_Provided entries_:
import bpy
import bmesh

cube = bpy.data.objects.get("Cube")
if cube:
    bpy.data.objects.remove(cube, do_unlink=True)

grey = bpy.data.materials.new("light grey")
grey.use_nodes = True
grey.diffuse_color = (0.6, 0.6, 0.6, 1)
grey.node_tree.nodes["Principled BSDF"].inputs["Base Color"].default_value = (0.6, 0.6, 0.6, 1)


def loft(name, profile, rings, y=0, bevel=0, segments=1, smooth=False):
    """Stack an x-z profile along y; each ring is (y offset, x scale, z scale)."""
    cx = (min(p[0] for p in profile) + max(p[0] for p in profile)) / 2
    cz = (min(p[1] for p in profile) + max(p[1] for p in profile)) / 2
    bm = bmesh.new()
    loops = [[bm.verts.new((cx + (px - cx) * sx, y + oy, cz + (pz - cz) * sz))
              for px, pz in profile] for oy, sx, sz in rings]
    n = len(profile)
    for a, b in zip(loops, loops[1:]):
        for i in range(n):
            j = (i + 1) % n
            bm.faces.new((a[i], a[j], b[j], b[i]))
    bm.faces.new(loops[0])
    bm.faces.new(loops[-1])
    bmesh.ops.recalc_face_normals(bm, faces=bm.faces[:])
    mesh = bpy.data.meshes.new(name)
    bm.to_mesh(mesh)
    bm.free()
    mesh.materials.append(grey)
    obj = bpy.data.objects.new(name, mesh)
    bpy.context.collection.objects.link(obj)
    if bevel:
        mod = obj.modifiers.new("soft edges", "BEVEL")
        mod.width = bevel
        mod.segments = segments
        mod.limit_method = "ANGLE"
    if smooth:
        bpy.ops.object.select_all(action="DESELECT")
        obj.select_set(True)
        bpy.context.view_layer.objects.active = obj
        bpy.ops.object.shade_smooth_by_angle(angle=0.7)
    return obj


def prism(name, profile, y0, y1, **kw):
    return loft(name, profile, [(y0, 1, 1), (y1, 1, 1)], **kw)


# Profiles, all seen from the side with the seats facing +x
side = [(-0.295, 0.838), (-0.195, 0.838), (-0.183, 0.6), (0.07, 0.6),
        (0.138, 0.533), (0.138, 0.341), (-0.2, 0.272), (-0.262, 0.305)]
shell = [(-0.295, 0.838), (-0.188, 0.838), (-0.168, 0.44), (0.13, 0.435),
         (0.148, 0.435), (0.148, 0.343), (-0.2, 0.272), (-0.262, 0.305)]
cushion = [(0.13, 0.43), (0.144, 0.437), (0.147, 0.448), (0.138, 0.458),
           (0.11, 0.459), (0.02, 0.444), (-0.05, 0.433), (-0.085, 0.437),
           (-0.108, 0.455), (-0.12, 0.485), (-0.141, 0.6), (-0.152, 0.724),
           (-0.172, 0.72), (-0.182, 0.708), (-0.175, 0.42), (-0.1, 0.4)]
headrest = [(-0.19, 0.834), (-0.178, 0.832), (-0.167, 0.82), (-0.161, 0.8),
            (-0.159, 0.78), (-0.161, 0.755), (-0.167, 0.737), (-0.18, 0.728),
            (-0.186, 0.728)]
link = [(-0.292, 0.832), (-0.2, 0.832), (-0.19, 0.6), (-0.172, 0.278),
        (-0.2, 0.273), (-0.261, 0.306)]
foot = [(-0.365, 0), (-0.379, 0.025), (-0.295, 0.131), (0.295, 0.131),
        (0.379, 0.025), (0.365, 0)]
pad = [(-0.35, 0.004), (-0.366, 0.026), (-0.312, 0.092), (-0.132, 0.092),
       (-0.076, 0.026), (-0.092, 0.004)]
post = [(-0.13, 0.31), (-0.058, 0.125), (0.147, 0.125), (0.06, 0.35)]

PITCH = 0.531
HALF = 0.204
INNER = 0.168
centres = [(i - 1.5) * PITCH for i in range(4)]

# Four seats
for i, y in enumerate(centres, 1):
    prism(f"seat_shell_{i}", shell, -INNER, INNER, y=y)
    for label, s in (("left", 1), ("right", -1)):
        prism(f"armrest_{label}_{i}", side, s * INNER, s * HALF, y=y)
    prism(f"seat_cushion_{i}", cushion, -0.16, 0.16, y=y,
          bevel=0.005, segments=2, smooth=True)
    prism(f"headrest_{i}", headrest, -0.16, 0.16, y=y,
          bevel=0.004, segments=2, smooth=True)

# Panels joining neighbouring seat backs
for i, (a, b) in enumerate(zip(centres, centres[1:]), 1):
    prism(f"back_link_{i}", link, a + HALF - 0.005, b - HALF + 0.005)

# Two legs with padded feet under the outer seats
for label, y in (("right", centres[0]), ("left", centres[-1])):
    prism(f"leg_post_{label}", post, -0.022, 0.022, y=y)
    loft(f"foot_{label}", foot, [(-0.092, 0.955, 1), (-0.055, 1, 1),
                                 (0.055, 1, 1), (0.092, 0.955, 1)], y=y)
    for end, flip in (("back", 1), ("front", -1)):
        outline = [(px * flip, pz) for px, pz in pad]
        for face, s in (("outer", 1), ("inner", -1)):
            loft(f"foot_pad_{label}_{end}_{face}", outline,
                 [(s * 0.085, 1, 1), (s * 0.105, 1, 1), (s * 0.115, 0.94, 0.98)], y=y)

_Brief_: Your task is to give the records above again, exactly.

_Answer section_:
import bpy
import bmesh

cube = bpy.data.objects.get("Cube")
if cube:
    bpy.data.objects.remove(cube, do_unlink=True)

grey = bpy.data.materials.new("light grey")
grey.use_nodes = True
grey.diffuse_color = (0.6, 0.6, 0.6, 1)
grey.node_tree.nodes["Principled BSDF"].inputs["Base Color"].default_value = (0.6, 0.6, 0.6, 1)


def loft(name, profile, rings, y=0, bevel=0, segments=1, smooth=False):
    """Stack an x-z profile along y; each ring is (y offset, x scale, z scale)."""
    cx = (min(p[0] for p in profile) + max(p[0] for p in profile)) / 2
    cz = (min(p[1] for p in profile) + max(p[1] for p in profile)) / 2
    bm = bmesh.new()
    loops = [[bm.verts.new((cx + (px - cx) * sx, y + oy, cz + (pz - cz) * sz))
              for px, pz in profile] for oy, sx, sz in rings]
    n = len(profile)
    for a, b in zip(loops, loops[1:]):
        for i in range(n):
            j = (i + 1) % n
            bm.faces.new((a[i], a[j], b[j], b[i]))
    bm.faces.new(loops[0])
    bm.faces.new(loops[-1])
    bmesh.ops.recalc_face_normals(bm, faces=bm.faces[:])
    mesh = bpy.data.meshes.new(name)
    bm.to_mesh(mesh)
    bm.free()
    mesh.materials.append(grey)
    obj = bpy.data.objects.new(name, mesh)
    bpy.context.collection.objects.link(obj)
    if bevel:
        mod = obj.modifiers.new("soft edges", "BEVEL")
        mod.width = bevel
        mod.segments = segments
        mod.limit_method = "ANGLE"
    if smooth:
        bpy.ops.object.select_all(action="DESELECT")
        obj.select_set(True)
        bpy.context.view_layer.objects.active = obj
        bpy.ops.object.shade_smooth_by_angle(angle=0.7)
    return obj


def prism(name, profile, y0, y1, **kw):
    return loft(name, profile, [(y0, 1, 1), (y1, 1, 1)], **kw)


# Profiles, all seen from the side with the seats facing +x
side = [(-0.295, 0.838), (-0.195, 0.838), (-0.183, 0.6), (0.07, 0.6),
        (0.138, 0.533), (0.138, 0.341), (-0.2, 0.272), (-0.262, 0.305)]
shell = [(-0.295, 0.838), (-0.188, 0.838), (-0.168, 0.44), (0.13, 0.435),
         (0.148, 0.435), (0.148, 0.343), (-0.2, 0.272), (-0.262, 0.305)]
cushion = [(0.13, 0.43), (0.144, 0.437), (0.147, 0.448), (0.138, 0.458),
           (0.11, 0.459), (0.02, 0.444), (-0.05, 0.433), (-0.085, 0.437),
           (-0.108, 0.455), (-0.12, 0.485), (-0.141, 0.6), (-0.152, 0.724),
           (-0.172, 0.72), (-0.182, 0.708), (-0.175, 0.42), (-0.1, 0.4)]
headrest = [(-0.19, 0.834), (-0.178, 0.832), (-0.167, 0.82), (-0.161, 0.8),
            (-0.159, 0.78), (-0.161, 0.755), (-0.167, 0.737), (-0.18, 0.728),
            (-0.186, 0.728)]
link = [(-0.292, 0.832), (-0.2, 0.832), (-0.19, 0.6), (-0.172, 0.278),
        (-0.2, 0.273), (-0.261, 0.306)]
foot = [(-0.365, 0), (-0.379, 0.025), (-0.295, 0.131), (0.295, 0.131),
        (0.379, 0.025), (0.365, 0)]
pad = [(-0.35, 0.004), (-0.366, 0.026), (-0.312, 0.092), (-0.132, 0.092),
       (-0.076, 0.026), (-0.092, 0.004)]
post = [(-0.13, 0.31), (-0.058, 0.125), (0.147, 0.125), (0.06, 0.35)]

PITCH = 0.531
HALF = 0.204
INNER = 0.168
centres = [(i - 1.5) * PITCH for i in range(4)]

# Four seats
for i, y in enumerate(centres, 1):
    prism(f"seat_shell_{i}", shell, -INNER, INNER, y=y)
    for label, s in (("left", 1), ("right", -1)):
        prism(f"armrest_{label}_{i}", side, s * INNER, s * HALF, y=y)
    prism(f"seat_cushion_{i}", cushion, -0.16, 0.16, y=y,
          bevel=0.005, segments=2, smooth=True)
    prism(f"headrest_{i}", headrest, -0.16, 0.16, y=y,
          bevel=0.004, segments=2, smooth=True)

# Panels joining neighbouring seat backs
for i, (a, b) in enumerate(zip(centres, centres[1:]), 1):
    prism(f"back_link_{i}", link, a + HALF - 0.005, b - HALF + 0.005)

# Two legs with padded feet under the outer seats
for label, y in (("right", centres[0]), ("left", centres[-1])):
    prism(f"leg_post_{label}", post, -0.022, 0.022, y=y)
    loft(f"foot_{label}", foot, [(-0.092, 0.955, 1), (-0.055, 1, 1),
                                 (0.055, 1, 1), (0.092, 0.955, 1)], y=y)
    for end, flip in (("back", 1), ("front", -1)):
        outline = [(px * flip, pz) for px, pz in pad]
        for face, s in (("outer", 1), ("inner", -1)):
            loft(f"foot_pad_{label}_{end}_{face}", outline,
                 [(s * 0.085, 1, 1), (s * 0.105, 1, 1), (s * 0.115, 0.94, 0.98)], y=y)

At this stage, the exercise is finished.